The court’s main concern is what is best for the child. It will consider such things as:
- Where the child is living at present and any disruption that would be caused to the child should a change occur.
- The wishes of the child depending on the maturity and level of understanding of the child.
- How well the child relates to each parent and to others, such as grand-parents.
- The likely effect of a separation from either parent or other children.
- How well either parent would look after and provide for the child the need to maintain a connection with the child’s cultural background.
In making an order, the behaviour of the parents before and since separation may be relevant. The court may deny or place conditions on contact in situations such as where there is proof a parent maltreats the children, is an alcoholic, takes drugs, whose sexual behaviour towards the children is inappropriate or if her/his living situation is constantly changing.

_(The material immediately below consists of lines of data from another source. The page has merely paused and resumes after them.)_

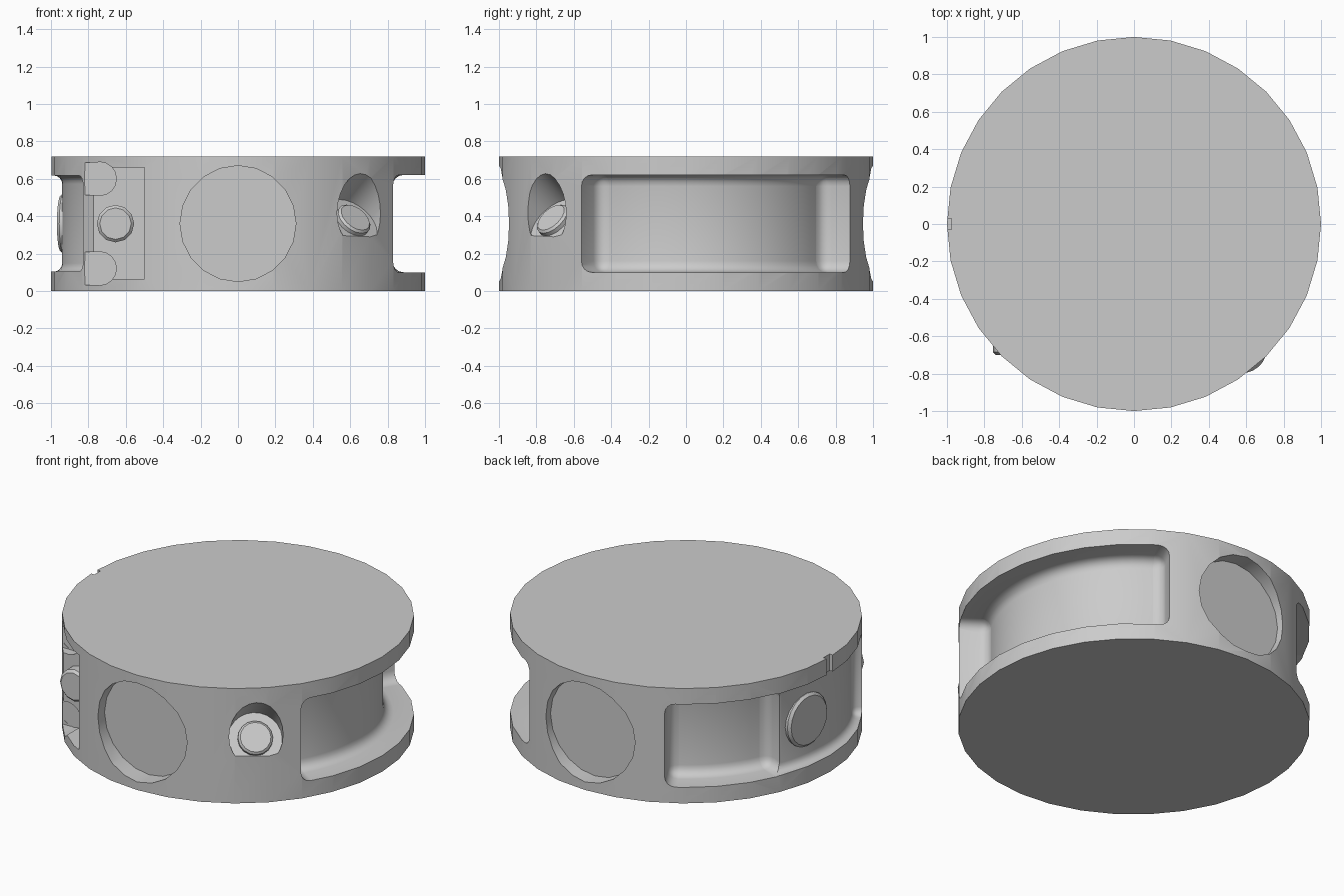
import bpy, bmesh
from math import radians, cos, sin
from mathutils import Vector

cube = bpy.data.objects.get("Cube")
if cube:
    bpy.data.objects.remove(cube, do_unlink=True)

grey = bpy.data.materials.new("plain grey")
grey.use_nodes = True
grey.diffuse_color = (0.6, 0.6, 0.6, 1)
grey.node_tree.nodes["Principled BSDF"].inputs["Base Color"].default_value = (0.6, 0.6, 0.6, 1)

HEIGHT, MID = 0.72, 0.36


def finish(bm, name):
    bmesh.ops.recalc_face_normals(bm, faces=bm.faces)
    mesh = bpy.data.meshes.new(name)
    bm.to_mesh(mesh)
    bm.free()
    mesh.materials.append(grey)
    obj = bpy.data.objects.new(name, mesh)
    bpy.context.collection.objects.link(obj)
    return obj


def direction(azimuth, elevation=0):
    a, e = radians(azimuth), radians(elevation)
    return Vector((cos(a) * cos(e), sin(a) * cos(e), sin(e)))


def rod(name, start, axis, length, radius, sides=20, chamfer=0):
    """Cylinder growing from start along axis, with an optional chamfered far rim."""
    bm = bmesh.new()
    bmesh.ops.create_cone(bm, cap_ends=True, segments=sides, radius1=radius,
                          radius2=radius, depth=length)
    if chamfer:
        rim = [e for e in bm.edges if all(v.co.z > 0 for v in e.verts)]
        bmesh.ops.bevel(bm, geom=rim, offset=chamfer, segments=1, affect='EDGES')
    turn = axis.to_track_quat('Z', 'Y').to_matrix()
    for v in bm.verts:
        v.co = Vector(start) + turn @ (v.co + Vector((0, 0, length / 2)))
    return finish(bm, name)


def box(name, low, high):
    bm = bmesh.new()
    bmesh.ops.create_cube(bm, size=1)
    for v in bm.verts:
        v.co = Vector([l if c < 0 else h for c, l, h in zip(v.co, low, high)])
    return finish(bm, name)


def arc_pocket(name, first, last, floor, low, high, rounding):
    """Curved block following the rim, rounded at its corners and floor."""
    bm = bmesh.new()
    outer, steps = 1.15, max(4, int((last - first) / 4))
    rings = []
    for i in range(steps + 1):
        d = direction(first + (last - first) * i / steps)
        rings.append([bm.verts.new((d.x * r, d.y * r, z)) for r, z in
                      ((floor, low), (outer, low), (outer, high), (floor, high))])
    for a, b in zip(rings, rings[1:]):
        for k in range(4):
            bm.faces.new((a[k], a[(k + 1) % 4], b[(k + 1) % 4], b[k]))
    bm.faces.new(rings[0])
    bm.faces.new(rings[-1])
    bmesh.ops.recalc_face_normals(bm, faces=bm.faces)
    sharp = [e for e in bm.edges if e.calc_face_angle(0) > radians(40)
             and not all(v.co.xy.length > 1.1 for v in e.verts)]
    bmesh.ops.bevel(bm, geom=sharp, offset=rounding, segments=4, profile=0.5,
                    affect='EDGES')
    return finish(bm, name)


def smooth(obj):
    bpy.ops.object.select_all(action='DESELECT')
    bpy.context.view_layer.objects.active = obj
    obj.select_set(True)
    bpy.ops.object.shade_smooth_by_angle(angle=radians(30))


# Round body
body = rod("body", (0, 0, 0), Vector((0, 0, 1)), HEIGHT, 1, 32)

back, front = Vector((0, 1, 0)), Vector((0, -1, 0))
tilt = direction(-49, 40)
socket = direction(-49) * 0.93 + Vector((0, 0, 0.37))

cutters = [
    # Round windows, front and back
    rod("front_window_cutter", (0, -0.88, MID), front, 0.4, 0.31),
    rod("back_window_cutter", (0, 0.9, MID), back, 0.4, 0.31),
    # Long curved pockets around the rim
    arc_pocket("right_pocket_cutter", -34, 61.7, 0.825, 0.1, 0.62, 0.06),
    arc_pocket("back_left_pocket_cutter", 118, 159.5, 0.825, 0.1, 0.62, 0.06),
    arc_pocket("left_pocket_cutter", 152, 214, 0.94, 0.103, 0.617, 0.045),
    # Tilted socket
    rod("socket_cutter", socket, tilt, 0.6, 0.155, 24),
    # Square recess and small rim notch
    box("recess_cutter", (-1.1, -1.1, 0.065), (-0.5, -0.626, 0.66)),
    box("notch_cutter", (-1.1, -0.03, 0.55), (-0.975, 0.03, 0.8)),
]
# Round-ended slots above and below the recess button
for label, z in (("upper", 0.6), ("lower", 0.12)):
    cutters.append(rod(label + "_slot_cutter", (-0.74, -0.57, z), front, 0.5, 0.09, 16))
    cutters.append(box(label + "_slot_side_cutter", (-1.1, -1.1, z - 0.088),
                       (-0.74, -0.571, z + 0.088)))

# Carve the body, then drop the cutters
for cutter in cutters:
    mod = body.modifiers.new(cutter.name, 'BOOLEAN')
    mod.operation, mod.solver, mod.object = 'DIFFERENCE', 'EXACT', cutter
    cutter.hide_render = True
graph = bpy.context.evaluated_depsgraph_get()
carved = bpy.data.meshes.new_from_object(body.evaluated_get(graph))
body.modifiers.clear()
body.data = carved
for cutter in cutters:
    bpy.data.objects.remove(cutter, do_unlink=True)
smooth(body)

# Raised buttons
side = direction(172)
smooth(rod("recess_button", (-0.655, -0.6, MID), front, 0.1, 0.1, 12, 0.015))
smooth(rod("socket_button", socket - tilt * 0.02, tilt, 0.055, 0.1, 16, 0.012))
smooth(rod("side_button", side * 0.86 + Vector((0, 0, MID)), side, 0.097, 0.165, 20, 0.015))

Because the court deals with every matter individually, no one can tell you exactly what the court will decide in your case. For this reason it is not much help to compare your case with others you may have heard about.